GIVEN ENTRIES section start

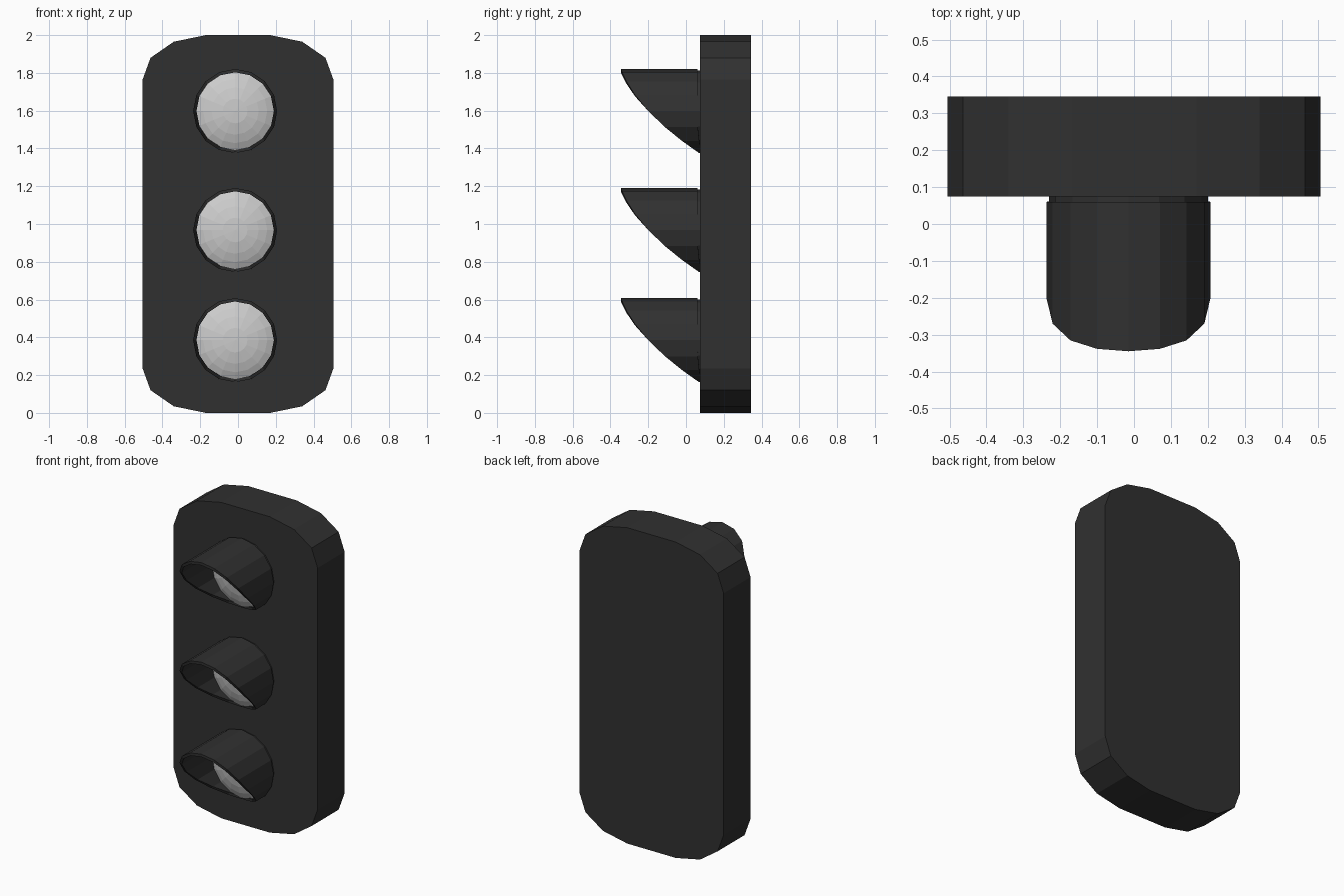
import bpy
import math

if "Cube" in bpy.data.objects:
    bpy.data.objects.remove(bpy.data.objects["Cube"])

SIDES = 16
CX = -0.015        # lamps sit slightly left of centre
R_OUT, R_IN = 0.2225, 0.205

black = bpy.data.materials.new("black_plastic")
black.diffuse_color = (0.03, 0.03, 0.03, 1)
black.use_nodes = True
black.node_tree.nodes["Principled BSDF"].inputs["Base Color"].default_value = black.diffuse_color


def make_object(name, verts, faces, mat=None):
    mesh = bpy.data.meshes.new(name)
    mesh.from_pydata(verts, [], faces)
    if mat:
        mesh.materials.append(mat)
    obj = bpy.data.objects.new(name, mesh)
    bpy.context.collection.objects.link(obj)
    return obj


def skin(rings):
    """Vertices and quads joining consecutive closed rings."""
    n = len(rings[0])
    verts = [v for ring in rings for v in ring]
    faces = [(k * n + i, (k + 1) * n + i, (k + 1) * n + (i + 1) % n, k * n + (i + 1) % n)
             for k in range(len(rings) - 1) for i in range(n)]
    return verts, faces


def prism(name, outline, y0, y1, mat):
    verts, faces = skin([[(x, y, z) for x, z in outline] for y in (y0, y1)])
    n = len(outline)
    faces += [tuple(range(n)), tuple(reversed(range(n, 2 * n)))]
    return make_object(name, verts, faces, mat)


def circle(radius, z):
    return [(CX + radius * math.sin(math.tau * i / SIDES),
             z + radius * math.cos(math.tau * i / SIDES)) for i in range(SIDES)]


# Housing: rounded slab, one corner mirrored to all four
corner = [(0.505, 0.765), (0.463, 0.88), (0.34, 0.965), (0.17, 1.0)]
outline = (corner + [(-x, z) for x, z in reversed(corner)]
           + [(-x, -z) for x, z in corner] + [(x, -z) for x, z in reversed(corner)])
prism("housing", [(x, z + 1) for x, z in outline], 0.075, 0.345, black)


# Visor tube with a curved slanting front cut
def front_y(s):
    return -0.2 - 0.2075 * s + 0.0625 * s * s


def back_y(s):
    return 0.06 + (0.02 * s * s if s < 0 else 0)


def visor_ring(radius, z, depth):
    return [(x, depth((zz - z) / radius), zz) for x, zz in circle(radius, z)]


def add_lamp(label, z):
    rings = [visor_ring(R_OUT, z, back_y), visor_ring(R_OUT, z, front_y),
             visor_ring(R_IN, z, front_y), visor_ring(R_IN, z, back_y)]
    rings.append(rings[0])
    verts, faces = skin(rings[:4])
    n = SIDES
    faces += [(3 * n + i, i, (i + 1) % n, 3 * n + (i + 1) % n) for i in range(n)]
    make_object(label + "_visor", verts, faces, black)

    # Mounting disc behind the lens
    prism(label + "_lens_mount", circle(0.215, z), 0.06, 0.085, black)

    # Shallow domed lens
    dome = [(0.206, 0.065), (0.206, 0.056), (0.17, 0.038), (0.125, 0.023), (0.065, 0.011)]
    verts, faces = skin([[(x, y, zz) for x, zz in circle(r, z)] for r, y in dome])
    base, tip = (len(dome) - 1) * n, len(verts)
    verts.append((CX, 0.008, z))
    faces += [(base + i, tip, base + (i + 1) % n) for i in range(n)]
    faces.append(tuple(range(n)))
    make_object(label + "_lens", verts, faces)


for label, z in (("top", 1.598), ("middle", 0.968), ("bottom", 0.385)):
    add_lamp(label, z)

# Consistent outward normals
import bmesh
for obj in bpy.data.objects:
    bm = bmesh.new()
    bm.from_mesh(obj.data)
    bmesh.ops.recalc_face_normals(bm, faces=bm.faces)
    bm.to_mesh(obj.data)
    bm.free()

GIVEN ENTRIES section end

**EXERCISE PROMPT:** From the entries above, give again exactly the lines running from the line with "faces = [(k" to the line with "z + radius *"; include both of those lines.

**TASK OUTPUT:**
    faces = [(k * n + i, (k + 1) * n + i, (k + 1) * n + (i + 1) % n, k * n + (i + 1) % n)
             for k in range(len(rings) - 1) for i in range(n)]
    return verts, faces


def prism(name, outline, y0, y1, mat):
    verts, faces = skin([[(x, y, z) for x, z in outline] for y in (y0, y1)])
    n = len(outline)
    faces += [tuple(range(n)), tuple(reversed(range(n, 2 * n)))]
    return make_object(name, verts, faces, mat)


def circle(radius, z):
    return [(CX + radius * math.sin(math.tau * i / SIDES),
             z + radius * math.cos(math.tau * i / SIDES)) for i in range(SIDES)]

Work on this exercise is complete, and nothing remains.